──────── Available records

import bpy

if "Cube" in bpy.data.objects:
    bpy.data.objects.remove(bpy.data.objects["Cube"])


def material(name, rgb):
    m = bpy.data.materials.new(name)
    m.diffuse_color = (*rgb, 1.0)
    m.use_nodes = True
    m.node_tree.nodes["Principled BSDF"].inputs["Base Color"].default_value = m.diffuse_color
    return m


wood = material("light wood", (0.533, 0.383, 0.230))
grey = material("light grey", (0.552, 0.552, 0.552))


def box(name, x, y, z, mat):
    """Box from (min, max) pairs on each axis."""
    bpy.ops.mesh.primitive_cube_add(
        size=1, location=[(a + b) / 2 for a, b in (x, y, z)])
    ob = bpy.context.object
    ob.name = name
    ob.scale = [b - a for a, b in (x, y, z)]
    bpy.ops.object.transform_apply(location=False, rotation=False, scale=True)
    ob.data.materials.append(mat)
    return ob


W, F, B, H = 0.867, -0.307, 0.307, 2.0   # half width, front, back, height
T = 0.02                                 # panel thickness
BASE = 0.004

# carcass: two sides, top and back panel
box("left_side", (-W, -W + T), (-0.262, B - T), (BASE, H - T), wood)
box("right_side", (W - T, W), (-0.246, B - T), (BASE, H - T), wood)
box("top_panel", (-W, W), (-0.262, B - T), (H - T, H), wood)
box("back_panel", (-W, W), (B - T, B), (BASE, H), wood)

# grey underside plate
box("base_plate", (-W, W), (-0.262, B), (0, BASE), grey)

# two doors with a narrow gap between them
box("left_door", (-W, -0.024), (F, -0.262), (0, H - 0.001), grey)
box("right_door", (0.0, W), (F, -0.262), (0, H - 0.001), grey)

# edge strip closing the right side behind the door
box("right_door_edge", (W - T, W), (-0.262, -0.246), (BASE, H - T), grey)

────────────────

* [Work instruction] Retype the entries exactly; leave nothing out.

* [Task answer]
import bpy

if "Cube" in bpy.data.objects:
    bpy.data.objects.remove(bpy.data.objects["Cube"])


def material(name, rgb):
    m = bpy.data.materials.new(name)
    m.diffuse_color = (*rgb, 1.0)
    m.use_nodes = True
    m.node_tree.nodes["Principled BSDF"].inputs["Base Color"].default_value = m.diffuse_color
    return m


wood = material("light wood", (0.533, 0.383, 0.230))
grey = material("light grey", (0.552, 0.552, 0.552))


def box(name, x, y, z, mat):
    """Box from (min, max) pairs on each axis."""
    bpy.ops.mesh.primitive_cube_add(
        size=1, location=[(a + b) / 2 for a, b in (x, y, z)])
    ob = bpy.context.object
    ob.name = name
    ob.scale = [b - a for a, b in (x, y, z)]
    bpy.ops.object.transform_apply(location=False, rotation=False, scale=True)
    ob.data.materials.append(mat)
    return ob


W, F, B, H = 0.867, -0.307, 0.307, 2.0   # half width, front, back, height
T = 0.02                                 # panel thickness
BASE = 0.004

# carcass: two sides, top and back panel
box("left_side", (-W, -W + T), (-0.262, B - T), (BASE, H - T), wood)
box("right_side", (W - T, W), (-0.246, B - T), (BASE, H - T), wood)
box("top_panel", (-W, W), (-0.262, B - T), (H - T, H), wood)
box("back_panel", (-W, W), (B - T, B), (BASE, H), wood)

# grey underside plate
box("base_plate", (-W, W), (-0.262, B), (0, BASE), grey)

# two doors with a narrow gap between them
box("left_door", (-W, -0.024), (F, -0.262), (0, H - 0.001), grey)
box("right_door", (0.0, W), (F, -0.262), (0, H - 0.001), grey)

# edge strip closing the right side behind the door
box("right_door_edge", (W - T, W), (-0.262, -0.246), (BASE, H - T), grey)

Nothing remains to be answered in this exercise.